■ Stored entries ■
Segment Open
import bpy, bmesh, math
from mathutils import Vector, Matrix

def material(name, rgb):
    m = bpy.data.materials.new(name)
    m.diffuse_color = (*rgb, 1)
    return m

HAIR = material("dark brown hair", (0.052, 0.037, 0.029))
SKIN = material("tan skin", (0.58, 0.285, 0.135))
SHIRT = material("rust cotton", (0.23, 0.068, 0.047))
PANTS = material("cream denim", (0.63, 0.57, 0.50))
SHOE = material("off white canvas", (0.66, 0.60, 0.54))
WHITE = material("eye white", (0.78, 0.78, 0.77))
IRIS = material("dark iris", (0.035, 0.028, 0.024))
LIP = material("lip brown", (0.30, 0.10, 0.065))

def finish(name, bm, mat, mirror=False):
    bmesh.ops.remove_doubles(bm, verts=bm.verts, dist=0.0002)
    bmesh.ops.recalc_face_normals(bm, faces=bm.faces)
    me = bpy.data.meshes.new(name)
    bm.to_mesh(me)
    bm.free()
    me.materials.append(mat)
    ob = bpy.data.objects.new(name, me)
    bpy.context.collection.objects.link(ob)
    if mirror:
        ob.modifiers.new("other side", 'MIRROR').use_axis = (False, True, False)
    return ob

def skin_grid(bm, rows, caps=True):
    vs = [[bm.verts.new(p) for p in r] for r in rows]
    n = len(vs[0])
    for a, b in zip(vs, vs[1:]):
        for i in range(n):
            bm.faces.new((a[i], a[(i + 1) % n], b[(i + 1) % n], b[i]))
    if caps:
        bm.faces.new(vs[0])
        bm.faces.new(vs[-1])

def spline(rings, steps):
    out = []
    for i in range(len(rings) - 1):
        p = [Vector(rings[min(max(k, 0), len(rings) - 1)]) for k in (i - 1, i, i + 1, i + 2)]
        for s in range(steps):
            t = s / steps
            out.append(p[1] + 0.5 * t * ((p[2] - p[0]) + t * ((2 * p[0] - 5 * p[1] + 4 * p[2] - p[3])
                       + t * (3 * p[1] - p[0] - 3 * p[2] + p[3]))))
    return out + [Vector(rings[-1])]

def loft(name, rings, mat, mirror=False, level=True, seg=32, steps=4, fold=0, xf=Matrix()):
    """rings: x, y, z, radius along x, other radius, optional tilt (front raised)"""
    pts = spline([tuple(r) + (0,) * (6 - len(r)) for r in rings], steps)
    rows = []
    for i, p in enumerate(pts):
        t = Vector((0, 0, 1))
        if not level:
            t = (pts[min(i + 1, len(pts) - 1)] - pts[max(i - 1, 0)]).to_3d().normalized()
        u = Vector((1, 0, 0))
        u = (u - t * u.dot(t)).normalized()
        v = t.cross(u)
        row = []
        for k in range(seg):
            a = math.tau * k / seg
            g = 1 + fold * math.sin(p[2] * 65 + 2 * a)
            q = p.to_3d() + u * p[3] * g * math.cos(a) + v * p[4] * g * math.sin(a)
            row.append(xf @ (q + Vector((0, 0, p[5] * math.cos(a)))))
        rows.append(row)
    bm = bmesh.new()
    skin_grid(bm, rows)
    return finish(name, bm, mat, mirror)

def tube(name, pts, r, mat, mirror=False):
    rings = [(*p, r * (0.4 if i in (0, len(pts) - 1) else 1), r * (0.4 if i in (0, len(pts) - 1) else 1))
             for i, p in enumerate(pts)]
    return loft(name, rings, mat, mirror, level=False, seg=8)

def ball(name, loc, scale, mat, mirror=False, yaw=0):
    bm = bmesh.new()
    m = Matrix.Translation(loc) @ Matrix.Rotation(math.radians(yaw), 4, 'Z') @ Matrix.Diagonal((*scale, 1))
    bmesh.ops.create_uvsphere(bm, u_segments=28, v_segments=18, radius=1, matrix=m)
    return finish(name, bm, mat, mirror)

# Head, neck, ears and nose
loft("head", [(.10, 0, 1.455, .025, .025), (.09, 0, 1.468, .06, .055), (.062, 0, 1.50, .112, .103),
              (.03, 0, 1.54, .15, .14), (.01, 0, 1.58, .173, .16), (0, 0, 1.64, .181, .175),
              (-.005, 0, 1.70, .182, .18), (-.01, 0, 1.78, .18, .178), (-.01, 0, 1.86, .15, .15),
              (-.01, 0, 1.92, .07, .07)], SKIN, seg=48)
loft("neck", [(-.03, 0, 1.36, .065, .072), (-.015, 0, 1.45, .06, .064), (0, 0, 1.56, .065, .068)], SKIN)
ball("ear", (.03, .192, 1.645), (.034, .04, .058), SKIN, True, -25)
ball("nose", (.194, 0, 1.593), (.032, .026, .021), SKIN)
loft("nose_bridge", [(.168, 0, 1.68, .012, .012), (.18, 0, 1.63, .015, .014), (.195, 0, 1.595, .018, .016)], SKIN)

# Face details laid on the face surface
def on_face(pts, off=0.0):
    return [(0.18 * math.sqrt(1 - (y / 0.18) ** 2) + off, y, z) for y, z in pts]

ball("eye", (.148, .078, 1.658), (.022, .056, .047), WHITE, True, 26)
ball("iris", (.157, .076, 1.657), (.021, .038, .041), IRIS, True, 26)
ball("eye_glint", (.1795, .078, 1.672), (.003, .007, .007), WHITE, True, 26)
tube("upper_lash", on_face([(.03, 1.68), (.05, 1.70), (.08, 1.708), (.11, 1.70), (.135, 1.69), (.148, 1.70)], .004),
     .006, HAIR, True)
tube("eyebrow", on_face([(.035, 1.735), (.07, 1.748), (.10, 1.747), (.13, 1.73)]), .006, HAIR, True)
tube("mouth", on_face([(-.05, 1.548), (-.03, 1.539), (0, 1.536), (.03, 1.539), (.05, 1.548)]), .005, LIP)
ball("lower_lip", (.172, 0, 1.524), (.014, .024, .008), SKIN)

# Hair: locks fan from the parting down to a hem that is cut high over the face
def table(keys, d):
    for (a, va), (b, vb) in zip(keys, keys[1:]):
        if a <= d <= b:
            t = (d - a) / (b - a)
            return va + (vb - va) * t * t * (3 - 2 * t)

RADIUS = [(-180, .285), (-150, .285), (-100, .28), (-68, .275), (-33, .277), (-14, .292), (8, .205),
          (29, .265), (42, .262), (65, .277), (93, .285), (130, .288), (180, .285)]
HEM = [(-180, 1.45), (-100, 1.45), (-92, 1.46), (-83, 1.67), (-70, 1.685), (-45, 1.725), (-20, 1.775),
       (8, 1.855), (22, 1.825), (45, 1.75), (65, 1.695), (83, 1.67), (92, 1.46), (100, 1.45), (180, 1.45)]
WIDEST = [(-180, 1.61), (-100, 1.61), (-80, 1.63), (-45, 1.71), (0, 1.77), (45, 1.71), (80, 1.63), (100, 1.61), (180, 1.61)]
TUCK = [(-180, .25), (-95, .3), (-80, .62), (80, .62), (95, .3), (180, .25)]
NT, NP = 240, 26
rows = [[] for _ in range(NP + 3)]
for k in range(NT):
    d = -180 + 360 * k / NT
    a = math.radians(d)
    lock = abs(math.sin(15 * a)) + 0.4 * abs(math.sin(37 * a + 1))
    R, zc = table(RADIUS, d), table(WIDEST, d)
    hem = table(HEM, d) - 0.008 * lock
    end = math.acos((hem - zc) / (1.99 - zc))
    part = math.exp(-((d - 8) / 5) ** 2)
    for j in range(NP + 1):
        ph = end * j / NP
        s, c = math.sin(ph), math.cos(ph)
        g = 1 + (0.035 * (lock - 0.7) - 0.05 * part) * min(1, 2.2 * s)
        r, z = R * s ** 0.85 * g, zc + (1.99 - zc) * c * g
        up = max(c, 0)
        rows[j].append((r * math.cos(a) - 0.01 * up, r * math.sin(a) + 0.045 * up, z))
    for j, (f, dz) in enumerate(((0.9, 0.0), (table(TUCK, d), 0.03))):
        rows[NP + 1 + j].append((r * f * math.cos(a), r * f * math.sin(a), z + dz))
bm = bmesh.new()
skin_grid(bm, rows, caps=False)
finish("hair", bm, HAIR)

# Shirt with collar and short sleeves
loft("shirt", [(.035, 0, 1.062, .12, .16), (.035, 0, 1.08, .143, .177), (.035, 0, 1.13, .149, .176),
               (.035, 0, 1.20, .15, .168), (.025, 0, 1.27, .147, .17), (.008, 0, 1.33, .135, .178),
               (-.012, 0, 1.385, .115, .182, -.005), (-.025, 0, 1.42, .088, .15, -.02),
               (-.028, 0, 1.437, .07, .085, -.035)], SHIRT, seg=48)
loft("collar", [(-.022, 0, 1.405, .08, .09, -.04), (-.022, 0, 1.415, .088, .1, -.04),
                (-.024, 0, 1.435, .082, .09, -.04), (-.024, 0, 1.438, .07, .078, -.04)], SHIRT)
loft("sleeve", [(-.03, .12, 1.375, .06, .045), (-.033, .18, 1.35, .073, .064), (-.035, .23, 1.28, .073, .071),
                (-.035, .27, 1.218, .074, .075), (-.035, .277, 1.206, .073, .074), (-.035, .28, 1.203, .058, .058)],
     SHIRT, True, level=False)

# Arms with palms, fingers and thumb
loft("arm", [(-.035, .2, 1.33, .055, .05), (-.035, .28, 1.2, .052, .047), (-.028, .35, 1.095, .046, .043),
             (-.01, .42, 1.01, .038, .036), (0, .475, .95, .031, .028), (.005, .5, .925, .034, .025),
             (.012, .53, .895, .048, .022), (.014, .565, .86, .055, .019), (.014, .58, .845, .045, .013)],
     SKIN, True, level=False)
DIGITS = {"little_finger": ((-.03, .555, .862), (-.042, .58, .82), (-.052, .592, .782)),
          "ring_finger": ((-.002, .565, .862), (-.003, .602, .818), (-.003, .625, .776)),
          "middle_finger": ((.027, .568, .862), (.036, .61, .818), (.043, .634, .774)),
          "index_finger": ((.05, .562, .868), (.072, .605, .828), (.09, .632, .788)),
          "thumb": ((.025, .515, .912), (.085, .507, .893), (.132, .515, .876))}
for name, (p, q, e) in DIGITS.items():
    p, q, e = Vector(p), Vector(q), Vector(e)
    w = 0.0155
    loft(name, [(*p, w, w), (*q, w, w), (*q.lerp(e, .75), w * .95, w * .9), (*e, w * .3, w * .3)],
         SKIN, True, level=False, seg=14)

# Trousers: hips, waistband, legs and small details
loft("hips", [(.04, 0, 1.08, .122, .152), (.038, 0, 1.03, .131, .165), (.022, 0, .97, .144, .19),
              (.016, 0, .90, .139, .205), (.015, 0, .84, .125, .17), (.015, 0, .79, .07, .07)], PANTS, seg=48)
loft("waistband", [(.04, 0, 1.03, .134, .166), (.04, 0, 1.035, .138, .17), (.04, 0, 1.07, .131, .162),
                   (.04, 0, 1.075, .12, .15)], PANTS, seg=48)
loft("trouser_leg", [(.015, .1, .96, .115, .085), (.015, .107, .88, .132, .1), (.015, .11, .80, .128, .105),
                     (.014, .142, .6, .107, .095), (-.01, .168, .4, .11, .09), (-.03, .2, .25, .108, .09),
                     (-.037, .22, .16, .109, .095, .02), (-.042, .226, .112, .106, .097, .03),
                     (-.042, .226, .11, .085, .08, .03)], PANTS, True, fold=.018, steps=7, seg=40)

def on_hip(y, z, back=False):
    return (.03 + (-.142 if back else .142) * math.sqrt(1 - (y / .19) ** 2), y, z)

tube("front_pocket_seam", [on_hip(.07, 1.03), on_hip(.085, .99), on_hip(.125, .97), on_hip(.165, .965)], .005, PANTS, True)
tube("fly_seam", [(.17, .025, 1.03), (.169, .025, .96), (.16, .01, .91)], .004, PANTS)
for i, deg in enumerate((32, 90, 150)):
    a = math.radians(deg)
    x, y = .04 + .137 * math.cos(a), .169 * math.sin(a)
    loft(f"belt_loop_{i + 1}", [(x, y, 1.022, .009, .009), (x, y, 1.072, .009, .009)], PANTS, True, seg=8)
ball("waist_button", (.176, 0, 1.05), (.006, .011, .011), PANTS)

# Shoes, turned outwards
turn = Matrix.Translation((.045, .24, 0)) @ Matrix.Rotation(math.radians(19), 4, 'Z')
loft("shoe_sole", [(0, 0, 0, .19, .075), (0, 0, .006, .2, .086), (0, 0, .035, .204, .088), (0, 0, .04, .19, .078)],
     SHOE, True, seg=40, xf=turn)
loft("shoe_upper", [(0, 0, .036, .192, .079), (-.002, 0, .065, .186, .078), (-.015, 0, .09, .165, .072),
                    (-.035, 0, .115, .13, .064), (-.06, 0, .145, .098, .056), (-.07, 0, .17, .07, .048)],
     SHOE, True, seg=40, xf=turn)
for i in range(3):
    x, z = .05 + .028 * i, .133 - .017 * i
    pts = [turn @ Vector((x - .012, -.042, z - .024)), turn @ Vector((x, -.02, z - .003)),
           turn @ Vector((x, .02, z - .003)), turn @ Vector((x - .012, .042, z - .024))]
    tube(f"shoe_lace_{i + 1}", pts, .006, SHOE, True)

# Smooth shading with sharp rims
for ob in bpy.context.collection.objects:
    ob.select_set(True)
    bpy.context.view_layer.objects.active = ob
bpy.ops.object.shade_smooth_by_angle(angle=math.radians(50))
Segment Closed
■ TASK ITEM ■
List the lines of the entries that include "False".

■ WRITTEN RESPONSE ■
def finish(name, bm, mat, mirror=False):
        ob.modifiers.new("other side", 'MIRROR').use_axis = (False, True, False)
def loft(name, rings, mat, mirror=False, level=True, seg=32, steps=4, fold=0, xf=Matrix()):
def tube(name, pts, r, mat, mirror=False):
    return loft(name, rings, mat, mirror, level=False, seg=8)
def ball(name, loc, scale, mat, mirror=False, yaw=0):
skin_grid(bm, rows, caps=False)
     SHIRT, True, level=False)
     SKIN, True, level=False)
         SKIN, True, level=False, seg=14)
def on_hip(y, z, back=False):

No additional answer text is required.